The freedom of association is generally respected and CSOs are largely free to operate.

The freedom of association is generally respected and CSOs are largely free to operate. The São Tomé and Príncipe constitution, as amended in 1990, expressly protects the freedom of association in Article 34. The constitution allows citizens to freely form associations ‘so long as they are not contrary to the penal law or do not question the Constitution and national independence.’ The right of workers to organise and bargain collectively, and to hold strikes, is also respected.

Peaceful Assembly

The right to hold demonstrations is guaranteed to citizens under article 33 of the constitution.

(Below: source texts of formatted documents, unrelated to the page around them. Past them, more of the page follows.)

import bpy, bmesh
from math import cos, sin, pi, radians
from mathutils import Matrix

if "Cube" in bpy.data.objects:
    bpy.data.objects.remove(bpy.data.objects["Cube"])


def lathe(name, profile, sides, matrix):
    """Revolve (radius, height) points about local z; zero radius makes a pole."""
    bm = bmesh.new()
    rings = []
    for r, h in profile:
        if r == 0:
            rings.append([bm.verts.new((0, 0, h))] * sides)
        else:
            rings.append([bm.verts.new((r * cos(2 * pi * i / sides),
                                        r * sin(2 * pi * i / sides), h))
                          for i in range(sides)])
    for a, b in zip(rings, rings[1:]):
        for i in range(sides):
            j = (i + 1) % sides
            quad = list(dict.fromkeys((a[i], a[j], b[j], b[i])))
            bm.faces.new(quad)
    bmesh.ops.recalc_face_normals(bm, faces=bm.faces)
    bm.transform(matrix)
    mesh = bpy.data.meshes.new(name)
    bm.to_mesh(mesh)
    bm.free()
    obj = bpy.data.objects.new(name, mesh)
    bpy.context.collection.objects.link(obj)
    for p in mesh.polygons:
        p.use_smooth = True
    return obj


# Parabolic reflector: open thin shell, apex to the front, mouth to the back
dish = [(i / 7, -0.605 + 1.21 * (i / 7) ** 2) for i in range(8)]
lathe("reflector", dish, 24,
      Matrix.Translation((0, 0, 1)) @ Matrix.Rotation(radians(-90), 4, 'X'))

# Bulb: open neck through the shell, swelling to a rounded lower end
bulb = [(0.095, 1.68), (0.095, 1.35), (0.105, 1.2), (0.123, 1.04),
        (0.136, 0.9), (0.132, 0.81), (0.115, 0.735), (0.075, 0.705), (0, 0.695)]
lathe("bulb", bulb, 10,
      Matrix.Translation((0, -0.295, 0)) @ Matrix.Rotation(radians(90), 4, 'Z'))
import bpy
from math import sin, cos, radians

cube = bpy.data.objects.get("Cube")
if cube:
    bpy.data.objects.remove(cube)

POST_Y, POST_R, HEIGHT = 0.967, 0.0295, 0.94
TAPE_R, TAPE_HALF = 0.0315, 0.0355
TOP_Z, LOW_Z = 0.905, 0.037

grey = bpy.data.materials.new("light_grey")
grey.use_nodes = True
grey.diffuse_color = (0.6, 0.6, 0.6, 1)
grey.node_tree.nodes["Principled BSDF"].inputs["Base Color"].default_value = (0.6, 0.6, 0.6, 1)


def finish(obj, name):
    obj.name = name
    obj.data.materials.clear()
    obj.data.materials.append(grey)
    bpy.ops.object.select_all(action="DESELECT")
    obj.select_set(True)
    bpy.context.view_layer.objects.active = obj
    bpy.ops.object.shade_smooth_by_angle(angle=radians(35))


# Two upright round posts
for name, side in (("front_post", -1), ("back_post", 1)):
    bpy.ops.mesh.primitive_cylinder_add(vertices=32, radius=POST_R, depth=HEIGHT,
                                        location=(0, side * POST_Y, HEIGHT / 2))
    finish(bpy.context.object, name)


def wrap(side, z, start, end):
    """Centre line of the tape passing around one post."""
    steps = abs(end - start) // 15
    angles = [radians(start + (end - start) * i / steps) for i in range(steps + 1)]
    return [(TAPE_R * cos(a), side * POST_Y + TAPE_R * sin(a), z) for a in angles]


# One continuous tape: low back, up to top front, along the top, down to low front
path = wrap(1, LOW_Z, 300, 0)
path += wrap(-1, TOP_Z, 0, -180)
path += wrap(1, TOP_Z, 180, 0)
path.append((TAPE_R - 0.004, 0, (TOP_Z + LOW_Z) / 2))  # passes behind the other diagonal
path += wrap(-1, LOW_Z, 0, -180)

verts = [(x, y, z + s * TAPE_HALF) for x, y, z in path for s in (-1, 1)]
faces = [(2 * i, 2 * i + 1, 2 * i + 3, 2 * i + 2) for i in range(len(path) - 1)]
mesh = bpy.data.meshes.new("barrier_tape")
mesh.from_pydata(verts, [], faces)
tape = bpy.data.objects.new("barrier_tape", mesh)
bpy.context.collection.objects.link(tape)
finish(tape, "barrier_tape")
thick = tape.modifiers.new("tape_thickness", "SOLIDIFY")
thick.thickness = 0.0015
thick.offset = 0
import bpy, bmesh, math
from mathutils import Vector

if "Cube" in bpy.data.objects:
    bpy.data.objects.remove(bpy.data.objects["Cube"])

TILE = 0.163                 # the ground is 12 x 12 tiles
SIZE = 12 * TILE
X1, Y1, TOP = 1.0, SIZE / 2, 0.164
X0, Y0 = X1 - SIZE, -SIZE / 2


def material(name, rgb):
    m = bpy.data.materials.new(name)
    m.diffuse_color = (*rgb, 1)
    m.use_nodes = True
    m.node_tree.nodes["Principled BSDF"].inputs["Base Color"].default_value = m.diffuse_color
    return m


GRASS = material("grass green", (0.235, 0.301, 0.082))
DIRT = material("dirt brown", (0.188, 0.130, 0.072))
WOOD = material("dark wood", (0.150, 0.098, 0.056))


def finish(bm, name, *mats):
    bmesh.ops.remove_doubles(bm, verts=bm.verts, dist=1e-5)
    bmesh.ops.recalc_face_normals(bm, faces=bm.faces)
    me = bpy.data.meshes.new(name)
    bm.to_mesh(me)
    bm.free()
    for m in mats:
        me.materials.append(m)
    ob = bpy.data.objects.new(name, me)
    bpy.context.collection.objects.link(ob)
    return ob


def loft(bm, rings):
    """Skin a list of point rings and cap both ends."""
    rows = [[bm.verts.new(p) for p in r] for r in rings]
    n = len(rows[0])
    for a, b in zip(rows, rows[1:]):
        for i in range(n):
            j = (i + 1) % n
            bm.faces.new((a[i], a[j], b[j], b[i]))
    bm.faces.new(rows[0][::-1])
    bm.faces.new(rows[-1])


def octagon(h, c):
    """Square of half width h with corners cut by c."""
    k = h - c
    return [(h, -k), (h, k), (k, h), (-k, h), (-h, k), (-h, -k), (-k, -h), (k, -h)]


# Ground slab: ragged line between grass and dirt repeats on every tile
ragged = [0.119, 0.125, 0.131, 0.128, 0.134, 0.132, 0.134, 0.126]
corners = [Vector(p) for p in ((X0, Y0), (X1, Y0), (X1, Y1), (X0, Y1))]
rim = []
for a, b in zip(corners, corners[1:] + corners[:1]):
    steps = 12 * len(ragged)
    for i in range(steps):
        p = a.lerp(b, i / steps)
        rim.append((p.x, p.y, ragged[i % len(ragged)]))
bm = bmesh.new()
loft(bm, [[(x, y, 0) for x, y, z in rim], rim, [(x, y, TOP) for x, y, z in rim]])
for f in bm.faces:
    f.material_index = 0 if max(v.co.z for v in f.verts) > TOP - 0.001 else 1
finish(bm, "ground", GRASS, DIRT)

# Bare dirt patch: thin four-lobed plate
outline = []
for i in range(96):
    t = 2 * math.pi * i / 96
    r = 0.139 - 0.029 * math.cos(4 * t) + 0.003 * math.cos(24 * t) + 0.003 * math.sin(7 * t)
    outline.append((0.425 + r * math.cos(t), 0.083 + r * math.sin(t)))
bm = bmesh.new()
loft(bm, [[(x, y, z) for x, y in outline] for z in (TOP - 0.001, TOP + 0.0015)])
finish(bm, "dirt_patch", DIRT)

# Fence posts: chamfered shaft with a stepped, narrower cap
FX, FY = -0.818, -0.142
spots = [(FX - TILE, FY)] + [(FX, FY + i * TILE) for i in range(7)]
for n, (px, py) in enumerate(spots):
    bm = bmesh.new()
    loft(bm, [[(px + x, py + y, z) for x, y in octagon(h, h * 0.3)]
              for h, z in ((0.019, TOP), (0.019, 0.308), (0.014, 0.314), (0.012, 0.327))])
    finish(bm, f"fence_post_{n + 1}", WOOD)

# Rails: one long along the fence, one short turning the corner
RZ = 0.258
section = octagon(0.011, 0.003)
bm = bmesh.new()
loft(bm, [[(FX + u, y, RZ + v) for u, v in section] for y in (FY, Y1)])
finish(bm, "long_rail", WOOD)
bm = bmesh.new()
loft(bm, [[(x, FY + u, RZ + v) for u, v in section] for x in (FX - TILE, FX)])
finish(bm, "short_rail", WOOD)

The right to hold demonstrations is guaranteed to citizens under article 33 of the constitution. Article 33.1 states that ‘all citizens have the right to meet, peacefully and without arms, even in places open to the public.’ Two days’ notice must be given by organisers in advance of any public gathering.

Expression

While the state controls the country’s only radio and TV stations along with a local press agency, the freedom of expression is respected.

While the state controls the country’s only radio and TV stations along with a local press agency, the freedom of expression is respected. The country has one state-run newspaper and three privately-owned publications. Opposition views are aired on radio and TV and newsletters that criticise the government are circulated without restriction. There is no law against independent broadcasting, and citizens can also access foreign broadcasts. There are no restrictions on internet usage, although a lack of infrastructure limits access. Only around a quarter of citizens is online. Although article 28 of the constitution protects the freedom of expression and information, São Tomé and Príncipe does not have a law providing for citizens to gain access to information held by public institutions.